#### About this exercise
In the records below, the line with "box spanning the" opens the range and the line with "2.0), 0.04, 3)" closes it; print that range exactly and nothing else.

[Records supplied Boundary: Start]

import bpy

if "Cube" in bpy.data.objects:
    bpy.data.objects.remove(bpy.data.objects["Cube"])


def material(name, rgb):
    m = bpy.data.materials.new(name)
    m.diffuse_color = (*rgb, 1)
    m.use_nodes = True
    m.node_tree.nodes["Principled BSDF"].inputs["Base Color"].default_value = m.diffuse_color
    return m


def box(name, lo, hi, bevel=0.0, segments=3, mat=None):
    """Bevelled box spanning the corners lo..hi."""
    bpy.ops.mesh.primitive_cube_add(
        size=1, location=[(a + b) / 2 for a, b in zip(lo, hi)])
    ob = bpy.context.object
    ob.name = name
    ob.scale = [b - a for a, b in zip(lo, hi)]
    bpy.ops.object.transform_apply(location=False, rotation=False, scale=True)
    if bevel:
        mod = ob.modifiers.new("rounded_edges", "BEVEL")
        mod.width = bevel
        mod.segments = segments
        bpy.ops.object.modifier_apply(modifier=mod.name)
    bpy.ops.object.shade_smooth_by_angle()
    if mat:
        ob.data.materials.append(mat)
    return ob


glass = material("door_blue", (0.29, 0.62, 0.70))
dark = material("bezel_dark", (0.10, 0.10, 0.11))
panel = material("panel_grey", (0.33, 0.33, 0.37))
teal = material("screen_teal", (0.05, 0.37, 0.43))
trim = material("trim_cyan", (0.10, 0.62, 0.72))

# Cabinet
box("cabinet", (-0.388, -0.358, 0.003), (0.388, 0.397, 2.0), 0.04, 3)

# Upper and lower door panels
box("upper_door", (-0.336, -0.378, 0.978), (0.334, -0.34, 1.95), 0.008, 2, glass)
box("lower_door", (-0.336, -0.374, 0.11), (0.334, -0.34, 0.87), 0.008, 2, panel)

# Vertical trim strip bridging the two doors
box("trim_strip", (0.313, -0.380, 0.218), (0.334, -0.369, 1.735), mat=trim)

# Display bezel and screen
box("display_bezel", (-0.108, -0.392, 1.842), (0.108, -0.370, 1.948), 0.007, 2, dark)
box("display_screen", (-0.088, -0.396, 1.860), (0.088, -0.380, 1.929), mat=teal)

[Records supplied Boundary: End]

#### Written reply
    """Bevelled box spanning the corners lo..hi."""
    bpy.ops.mesh.primitive_cube_add(
        size=1, location=[(a + b) / 2 for a, b in zip(lo, hi)])
    ob = bpy.context.object
    ob.name = name
    ob.scale = [b - a for a, b in zip(lo, hi)]
    bpy.ops.object.transform_apply(location=False, rotation=False, scale=True)
    if bevel:
        mod = ob.modifiers.new("rounded_edges", "BEVEL")
        mod.width = bevel
        mod.segments = segments
        bpy.ops.object.modifier_apply(modifier=mod.name)
    bpy.ops.object.shade_smooth_by_angle()
    if mat:
        ob.data.materials.append(mat)
    return ob


glass = material("door_blue", (0.29, 0.62, 0.70))
dark = material("bezel_dark", (0.10, 0.10, 0.11))
panel = material("panel_grey", (0.33, 0.33, 0.37))
teal = material("screen_teal", (0.05, 0.37, 0.43))
trim = material("trim_cyan", (0.10, 0.62, 0.72))

# Cabinet
box("cabinet", (-0.388, -0.358, 0.003), (0.388, 0.397, 2.0), 0.04, 3)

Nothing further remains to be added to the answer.